> _GOAL OF THE EXERCISE_: Of the lines below, write out exactly those from the line with "mast, top, metal, cup" through the line with "for p in (mast, top, cup): p.done()", both included, and skip the rest.

> _WORKING DATA_:
= Beginning of Section =

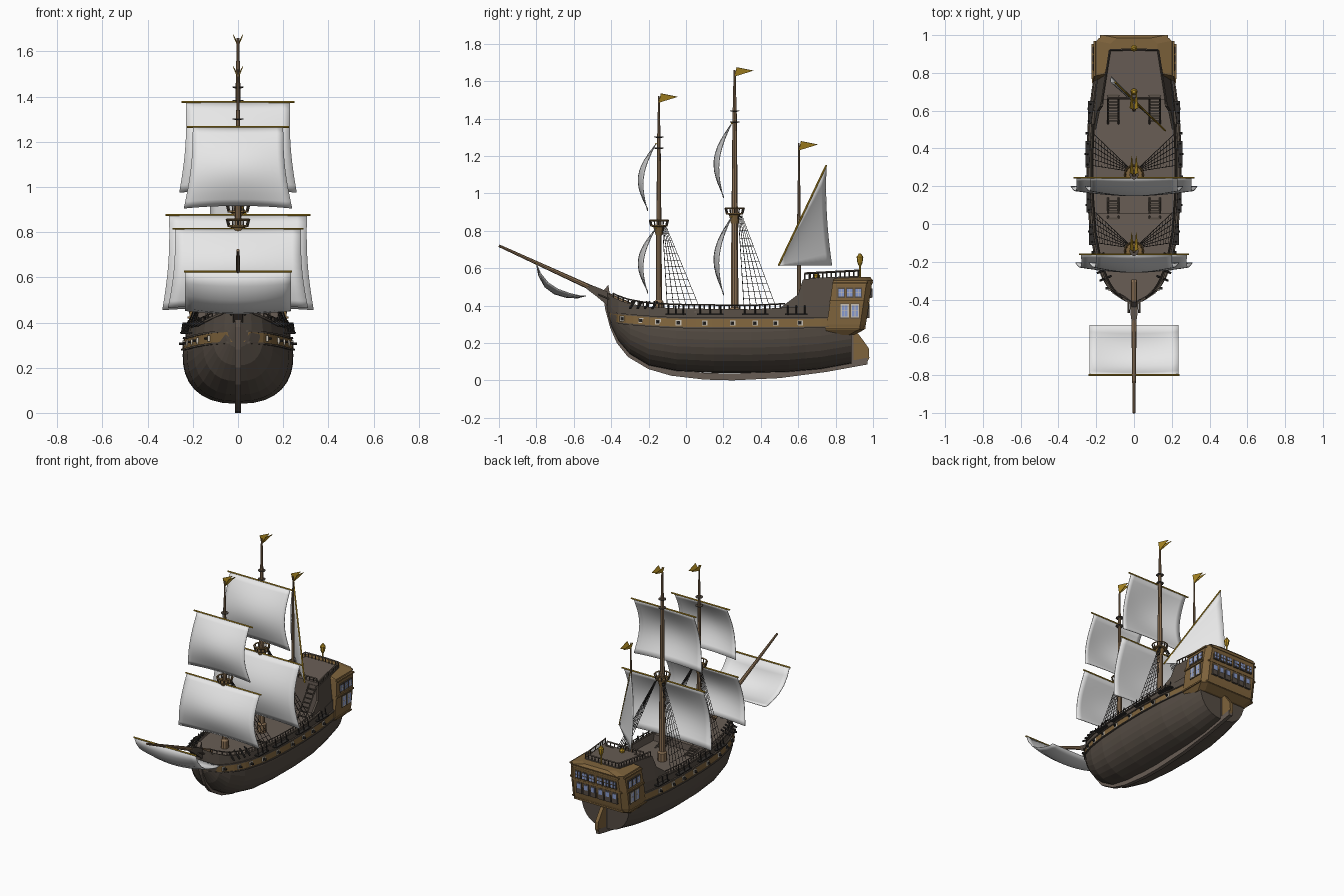
import bpy, bmesh, math
from mathutils import Vector

if "Cube" in bpy.data.objects:
    bpy.data.objects.remove(bpy.data.objects["Cube"])

def mat(name, r, g, b):
    m = bpy.data.materials.new(name)
    m.diffuse_color = (r, g, b, 1)
    m.use_nodes = True
    m.node_tree.nodes["Principled BSDF"].inputs["Base Color"].default_value = m.diffuse_color
    return m
HULL = mat("dark hull wood", .090, .072, .057)
DECK = mat("deck wood", .14, .11, .09)
TRIM = mat("trim wood", .21, .125, .045)
MAST = mat("mast wood", .26, .165, .09)
SAIL = mat("sail cloth", .80, .80, .80)
GOLD = mat("gold", .52, .31, .02)
IRON = mat("black iron", .03, .027, .025)
GLASS = mat("blue glass", .25, .33, .62)
PALE = mat("pale frame", .58, .53, .45)

class Part:
    """Collects pieces of one named part, optionally mirrored in x."""
    def __init__(s, name, material, mirror=False):
        s.name, s.m, s.mirror, s.v, s.f = name, material, mirror, [], []
    def add(s, v, f):
        o = len(s.v)
        s.v += [tuple(p) for p in v]
        s.f += [[i + o for i in q] for q in f]
    def loft(s, rings, closed=True, caps=True):
        n, f = len(rings[0]), []
        for k in range(len(rings) - 1):
            for i in range(n if closed else n - 1):
                j = (i + 1) % n
                f.append([k*n+i, k*n+j, k*n+n+j, k*n+n+i])
        if caps:
            f += [list(range(n))[::-1], [len(rings)*n-n+i for i in range(n)]]
        s.add([p for r in rings for p in r], f)
    def rod(s, a, b, r0, r1=None, n=6):
        a, b = Vector(a), Vector(b)
        q = (b - a).to_track_quat('Z', 'Y')
        s.loft([[p + q @ Vector((r*math.cos(2*math.pi*i/n), r*math.sin(2*math.pi*i/n), 0)) for i in range(n)]
                for p, r in ((a, r0), (b, r0 if r1 is None else r1))])
    def turn(s, c, prof, n=12):
        s.loft([[(c[0]+r*math.cos(2*math.pi*i/n), c[1]+r*math.sin(2*math.pi*i/n), z) for i in range(n)] for r, z in prof])
    def box(s, c, d):
        x, y, z = c; a, b, h = (t/2 for t in d)
        s.loft([[(x-a, y-b, k), (x+a, y-b, k), (x+a, y+b, k), (x-a, y+b, k)] for k in (z-h, z+h)])
    def done(s, thick=0, smooth=False):
        if s.mirror:
            s.add([(-x, y, z) for x, y, z in s.v], [q[::-1] for q in s.f])
        me = bpy.data.meshes.new(s.name)
        me.from_pydata(s.v, [], s.f)
        bm = bmesh.new(); bm.from_mesh(me)
        bmesh.ops.remove_doubles(bm, verts=bm.verts, dist=1e-5)
        bmesh.ops.recalc_face_normals(bm, faces=bm.faces)
        bm.to_mesh(me); bm.free()
        me.materials.append(s.m)
        ob = bpy.data.objects.new(s.name, me)
        bpy.context.collection.objects.link(ob)
        if thick:
            mod = ob.modifiers.new("thickness", 'SOLIDIFY')
            mod.thickness, mod.offset = thick, 0
        if smooth:
            me.polygons.foreach_set("use_smooth", [True] * len(me.polygons))

# Hull stations: y, half width, bottom z, top z
ST = [(-.425, .012, .38, .465), (-.40, .06, .29, .445), (-.36, .112, .21, .425), (-.30, .155, .14, .405), (-.2, .195, .08, .388),
      (-.05, .226, .05, .38), (.15, .242, .04, .377), (.35, .245, .04, .375), (.55, .236, .045, .385), (.72, .213, .06, .40), (.885, .185, .09, .42)]
def station(y):
    for a, b in zip(ST, ST[1:]):
        if y <= b[0] or b is ST[-1]:
            t = max(0, min(1, (y - a[0]) / (b[0] - a[0])))
            return [p + (q - p) * t for p, q in zip(a, b)]
def hull_x(y, z):
    _, w, zb, zt = station(y)
    zm = zb + .65 * (zt - zb)
    if z > zm:
        return w * (1 - .07 * (z - zm) / (zt - zm))
    return w * max(0, 1 - min(1, (zm - z) / (zm - zb)) ** 2.4) ** (1 / 2.4)
def span(a, b, n):
    return [a + (b - a) * i / n for i in range(n + 1)]

hull = Part("hull", HULL)
rings = []
for y in sorted(set(s[0] for s in ST) | {-.25, -.12, .05, .25, .45, .64, .8}):
    _, w, zb, zt = station(y)
    zm = zb + .65 * (zt - zb)
    zs = [zm - (zm - zb) * math.cos(t) for t in span(0, math.pi/2, 8)] + [(zm + zt)/2, zt]
    half = [(hull_x(y, z), y, z) for z in zs]
    rings.append([(-x, y, z) for x, y, z in half[:0:-1]] + half)
hull.loft(rings, closed=False)
hull.done()

# Inner bulwark, gunwale, wales
inner = Part("bulwark_lining", DECK, True)
inner.loft([[(max(.002, hull_x(y, station(y)[3]) - .012), y, station(y)[3]),
             (max(.002, hull_x(y, .32) - .014), y, .31)] for y in span(-.41, .88, 24)], closed=False, caps=False)
inner.done()
def strip(name, m, y0, y1, zf, h, out):
    p = Part(name, m, True)
    p.loft([[(hull_x(y, z) + o, y, z) for z, o in ((zf(y)-h, -.012), (zf(y)-h, out), (zf(y)+h, out), (zf(y)+h, -.012))]
            for y in span(y0, y1, 28)])
    p.done()
sheer = lambda y: .306 + .12 * max(0, .1 - y) ** 2 + .03 * max(0, y - .4) ** 2
strip("wale_band", TRIM, -.405, .765, sheer, .022, .005)
strip("upper_wale", HULL, -.41, .765, lambda y: sheer(y) + .025, .004, .010)
strip("lower_wale", HULL, -.40, .765, lambda y: sheer(y) - .025, .004, .010)
strip("gunwale", HULL, -.42, .60, lambda y: station(y)[3], .005, .006)

# Decks at two levels, bulkhead
deck = Part("decks", DECK)
for y0, y1, z in ((-.41, .05, .368), (.05, .88, .325)):
    deck.loft([[(s * max(.002, hull_x(y, z) - .008), y, z) for s in (-1, 1)] for y in span(y0, y1, 14)], closed=False, caps=False)
deck.box((0, .05, .345), (.44, .01, .05))
deck.done()

# Keel with stern post, and rudder
keel = Part("keel", DECK)
path = [(-.445, .475), (-.432, .38), (-.405, .28), (-.37, .20), (-.31, .125), (-.2, .06), (-.08, .025), (.1, .004), (.25, 0), (.5, .012), (.75, .045), (.97, .085)]
keel.loft([[(x, y + (.03 if y < -.25 else 0) * k, z + .036 * k) for x, k in ((-.013, 0), (.013, 0), (.013, 1), (-.013, 1))] for y, z in path])
keel.box((0, .884, .17), (.026, .022, .17))
keel.done()
rud = Part("rudder", TRIM)
rud.loft([[(x, y, z) for y, z in ((.895, .10), (.97, .10), (.98, .12), (.978, .17), (.95, .21), (.92, .25), (.895, .25))] for x in (-.012, .012)])
rud.done()

# Railing along the sides
rail = Part("side_railing", HULL, True)
ys = span(-.39, .53, 34)
for a, b in zip(ys, ys[1:]):
    pa, pb = [(hull_x(y, station(y)[3]) - .006, y, station(y)[3] + .026) for y in (a, b)]
    rail.rod(pa, pb, .004, n=4)
    rail.rod((pa[0], a, pa[2] - .03), pa, .004, n=4)
rail.done()

# Aft castle: side walls, block with poop deck
wing = Part("castle_side_wall", HULL, True)
wing.loft([[(hull_x(y, .38) - .002, y, .37), (xt, y, zt), (xt - .014, y, zt), (hull_x(y, .38) - .02, y, .37)]
           for y, xt, zt in ((.50, .215, .385), (.60, .195, .46), (.625, .178, .54), (.78, .155, .552), (.92, .13, .555))])
wing.done()
cas = Part("aft_castle", DECK)
cas.loft([[(-a, .66, z), (a, .66, z), (b, .925, z + e), (-b, .925, z + e)] for z, a, b, e in ((.32, .20, .16, 0), (.547, .168, .122, .012))])
cas.done()
pr = Part("poop_railing", HULL, True)
def fence(p, a, b, n, h=.032):
    a, b, up = Vector(a), Vector(b), Vector((0, 0, h))
    p.rod(a + up, b + up, .0055, n=4)
    for i in range(n + 1):
        q = a.lerp(b, i / n)
        p.rod(q, q + up, .004, n=4)
fence(pr, (.172, .635, .54), (.128, .92, .555), 12)
fence(pr, (0, .925, .555), (.128, .92, .555), 5)
fence(pr, (.14, .665, .54), (0, .665, .54), 5)
pr.done()

# Stern gallery with side and back windows
gal = Part("stern_gallery", TRIM)
GS = [(.243, .19, .745, .90), (.272, .213, .748, .955), (.30, .216, .753, .962), (.42, .216, .77, .98), (.51, .208, .782, .993), (.535, .20, .786, 1.0), (.552, .125, .80, .985)]
gal.loft([[(-x, a, z), (x, a, z), (x, b - .03, z), (x - .035, b, z), (.035 - x, b, z), (-x, b - .03, z)] for z, x, a, b in GS])
gal.done()
mold = Part("gallery_moulding", TRIM, True)
for z, x, a, b in ((.28, .219, .747, .960), (.422, .221, .768, .982), (.522, .211, .782, 1.0)):
    mold.box((x - .004, (a + b - .03)/2, z), (.014, b - a - .03, .010))
    mold.box(((x - .03)/2, b - .008, z), (x - .03, .016, .010))
mold.done()
frame, pane, bars = Part("window_frames", HULL, True), Part("window_panes", GLASS, True), Part("window_bars", PALE, True)
for z, h, n, y0, yb, xs in ((.468, .048, 3, .812, .988, .211), (.372, .072, 2, .825, .975, .216)):
    d = (.135 if n == 3 else .11) / n
    for i in range(n):
        y = y0 + d * (i + .5) - .004
        frame.box((xs, y, z), (.012, d*.88, h + .008))
        pane.box((xs + .003, y, z), (.009, d*.68, h - .008))
        if n == 2:
            for e in (-1, 1):
                bars.box((xs + .003, y + e*d*.34, z), (.0095, .006, h)); bars.box((xs + .003, y, z + e*h*.45), (.0095, d*.7, .006))
        bars.box((xs + .004, y, z), (.009, .004, h - .008)); bars.box((xs + .004, y, z), (.009, d*.68, .004))
    for i in range(3):
        x = .03 + .053 * i
        frame.box((x, yb - .002, z), (.044, .014, h + .006))
        if n == 3:
            pane.box((x, yb + .002, z), (.034, .010, h - .01))
            frame.box((x, yb + .004, z), (.005, .009, h)); frame.box((x, yb + .004, z), (.034, .009, .005))
        else:
            pane.box((x, yb + .002, z + .012), (.026, .010, h * .45))
for p in (frame, pane, bars): p.done()
lan = Part("stern_lantern", GOLD)
lan.rod((0, .93, .55), (0, .93, .62), .006)
lan.turn((0, .93), [(.008, .615), (.014, .63), (.018, .66), (.012, .668), (.006, .678)], 8)
lan.turn((0, .70), [(.015, .545), (.018, .56), (.008, .572)], 8)
lan.done()

# Stairs
st = Part("stairs", HULL, True)
for y0, y1, z0, z1, n in ((.14, .03, .325, .372, 6), (.53, .68, .325, .548, 9)):
    for x in (.082, .138):
        st.rod((x, y0, z0), (x, y1, z1), .005, n=4)
    for i in range(1, n + 1):
        t = i / n
        st.box((.11, y0 + (y1-y0)*t, z0 + (z1-z0)*t), (.056, .010, .006))
st.done()

# Gun ports, guns and channels
port, gun, chan = Part("gun_ports", PALE, True), Part("guns", IRON, True), Part("channels", IRON, True)
for y in (-.34, -.24, -.15, -.04, .10, .25, .37, .48, .61):
    z, x = sheer(y), hull_x(y, sheer(y))
    port.box((x + .003, y, z), (.010, .030, .028))
    gun.box((x + .005, y - .002, z), (.009, .018, .018))
    gun.rod((x, y, z), (x + .024, y, z), .006)
for y in (-.29, -.25, -.21, -.17):
    x = hull_x(y, .38)
    gun.rod((x - .03, y + .015, .42), (x + .03, y - .01, .385), .006)
    gun.rod((x - .005, y, .365), (x - .005, y, .425), .004, n=4)
for y0, y1 in ((-.11, .0), (.06, .2), (.30, .44), (.53, .65)):
    chan.box((hull_x((y0 + y1)/2, .35) + .008, (y0 + y1)/2, .354), (.034, y1 - y0, .007))
    for q in span(y0 + .015, y1 - .015, 2):
        gun.rod((hull_x(q, .36) + .02, q, .35), (hull_x(q, .36) + .012, q, .40), .004, n=4)
for p in (port, gun, chan): p.done()

# Masts, tops, bowsprit, beak
mast, top, metal, cup = Part("masts", MAST), Part("mast_tops", HULL), Part("yards", GOLD), Part("top_platforms", TRIM)
for y, z0, zn, z1, r in ((-.145, .36, .835, 1.52, .018), (.26, .32, .90, 1.66, .022)):
    mast.rod((0, y, z0), (0, y, zn + .03), r, r * .8, 10)
    mast.rod((0, y, zn), (0, y, z1 - .2), r * .75, r * .5, 8)
    mast.rod((0, y, z1 - .25), (0, y, z1), r * .5, r * .25, 8)
    mast.turn((0, y), [(r*1.4, z0), (r*1.4, z0 + .06), (r, z0 + .07)], 10)
    cup.turn((0, y), [(r*.9, zn - .06), (.030, zn - .015), (.046, zn - .012), (.046, zn - .004)])
    for i in range(12):
        a, b = i * math.pi / 6, (i + 1) * math.pi / 6
        p = Vector((.05*math.cos(a), y + .05*math.sin(a), zn + .020))
        top.rod((.043*math.cos(a), y + .043*math.sin(a), zn - .008), p, .004, n=4)
        cup.rod(p, (.05*math.cos(b), y + .05*math.sin(b), zn + .020), .005, n=4)
    for z in (z1 - .22, z1 - .28):
        top.turn((0, y), [(.012, z - .004), (.025, z), (.025, z + .004)], 8)
mast.rod((0, .604, .33), (0, .604, .95), .011, .009, 8)
mast.rod((0, .604, .95), (0, .604, 1.27), .008, .004, 8)
mast.rod((0, -.30, .40), (0, -1.0, .72), .017, .007, 8)
for p in (mast, top, cup): p.done()
beak = Part("beak", HULL)
beak.loft([[(-w, y, z), (w, y, z), (w, y, z + h), (-w, y, z + h)] for y, z, h, w in ((-.42, .40, .075, .022), (-.48, .45, .05, .018), (-.535, .492, .025, .010))])
for s in (-1, 1):
    beak.rod((s*.03, -.40, .43), (s*.028, -.47, .46), .006)
beak.done()

# Square sails: yard z, mast y, half width top/bottom, foot z, yard half width
sails = Part("square_sails", SAIL)
for zt, y, wt, wb, zb, wy in ((1.265, -.16, .20, .24, .905, .225), (.815, -.16, .28, .31, .465, .29),
                              (1.375, .245, .23, .26, .975, .25), (.875, .245, .305, .335, .455, .32)):
    metal.rod((-wy, y, zt), (wy, y, zt), .005)
    sails.loft([[(u * (wt + (wb - wt) * v - .012 * math.sin(math.pi * v)),
                  y - .045 * v - .072 * math.sin(math.pi * v) * (.62 + .38 * math.cos(u * math.pi / 2)),
                  zt + (zb - zt) * v + .012 * v * (1 - u * u)) for u in span(-1, 1, 14)] for v in span(0, 1, 12)], closed=False, caps=False)
# Spritsail under the bowsprit
metal.rod((-.24, -.80, .625), (.24, -.80, .625), .005)
curve = [(-.80, .625), (-.788, .56), (-.755, .50), (-.705, .462), (-.64, .443), (-.58, .44), (-.535, .452)]
sails.loft([[(u * .235, y + .02 * u * u * math.sin(math.pi * i / 6), z + .026 * u * u * math.sin(math.pi * i / 6)) for u in span(-1, 1, 12)]
            for i, (y, z) in enumerate(curve)], closed=False, caps=False)
sails.done(.004, True)
# Lateen sail on the aft mast
A, B, C = Vector((.165, .495, .615)), Vector((-.10, .75, 1.15)), Vector((-.12, .78, .615))
lat, side = Part("lateen_sail", SAIL), Vector((.7, .7, 0))
lat.loft([[A.lerp(B, t).lerp(A.lerp(C, t), s) - side * .075 * t * s * (1 - s) for s in span(0, 1, 8)]
          for t in span(.02, 1, 10)], closed=False, caps=False)
lat.done(.004, True)
metal.rod(A, B, .005)
metal.done()

# Pennants: two splayed tails on each mast
flag = Part("pennants", GOLD, True)
for y, z in ((-.145, 1.53), (.26, 1.67), (.604, 1.275)):
    flag.add([(.002, y, z - .045), (.022, y + .01, z + .004), (.012, y + .10, z - .014)], [[0, 1, 2]])
flag.done(.003)

# Shrouds and ratlines
shr = Part("shrouds", IRON, True)
for y0, ztop, ya, yb in ((-.125, .82, -.10, .07), (.28, .88, .31, .48)):
    tops = [Vector((.028, y0 + .004 * i, ztop)) for i in range(6)]
    feet = [Vector((hull_x(y, .39) - .004, y, .395)) for y in span(ya, yb, 5)]
    for a, b in zip(tops, feet):
        shr.rod(a, b, .0018, n=4)
    for k in range(1, 12):
        t = k / 12
        shr.rod(tops[0].lerp(feet[0], t), tops[-1].lerp(feet[-1], t), .0016, n=3)
shr.done()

= End of Section =

> _EXERCISE OUTPUT_:
mast, top, metal, cup = Part("masts", MAST), Part("mast_tops", HULL), Part("yards", GOLD), Part("top_platforms", TRIM)
for y, z0, zn, z1, r in ((-.145, .36, .835, 1.52, .018), (.26, .32, .90, 1.66, .022)):
    mast.rod((0, y, z0), (0, y, zn + .03), r, r * .8, 10)
    mast.rod((0, y, zn), (0, y, z1 - .2), r * .75, r * .5, 8)
    mast.rod((0, y, z1 - .25), (0, y, z1), r * .5, r * .25, 8)
    mast.turn((0, y), [(r*1.4, z0), (r*1.4, z0 + .06), (r, z0 + .07)], 10)
    cup.turn((0, y), [(r*.9, zn - .06), (.030, zn - .015), (.046, zn - .012), (.046, zn - .004)])
    for i in range(12):
        a, b = i * math.pi / 6, (i + 1) * math.pi / 6
        p = Vector((.05*math.cos(a), y + .05*math.sin(a), zn + .020))
        top.rod((.043*math.cos(a), y + .043*math.sin(a), zn - .008), p, .004, n=4)
        cup.rod(p, (.05*math.cos(b), y + .05*math.sin(b), zn + .020), .005, n=4)
    for z in (z1 - .22, z1 - .28):
        top.turn((0, y), [(.012, z - .004), (.025, z), (.025, z + .004)], 8)
mast.rod((0, .604, .33), (0, .604, .95), .011, .009, 8)
mast.rod((0, .604, .95), (0, .604, 1.27), .008, .004, 8)
mast.rod((0, -.30, .40), (0, -1.0, .72), .017, .007, 8)
for p in (mast, top, cup): p.done()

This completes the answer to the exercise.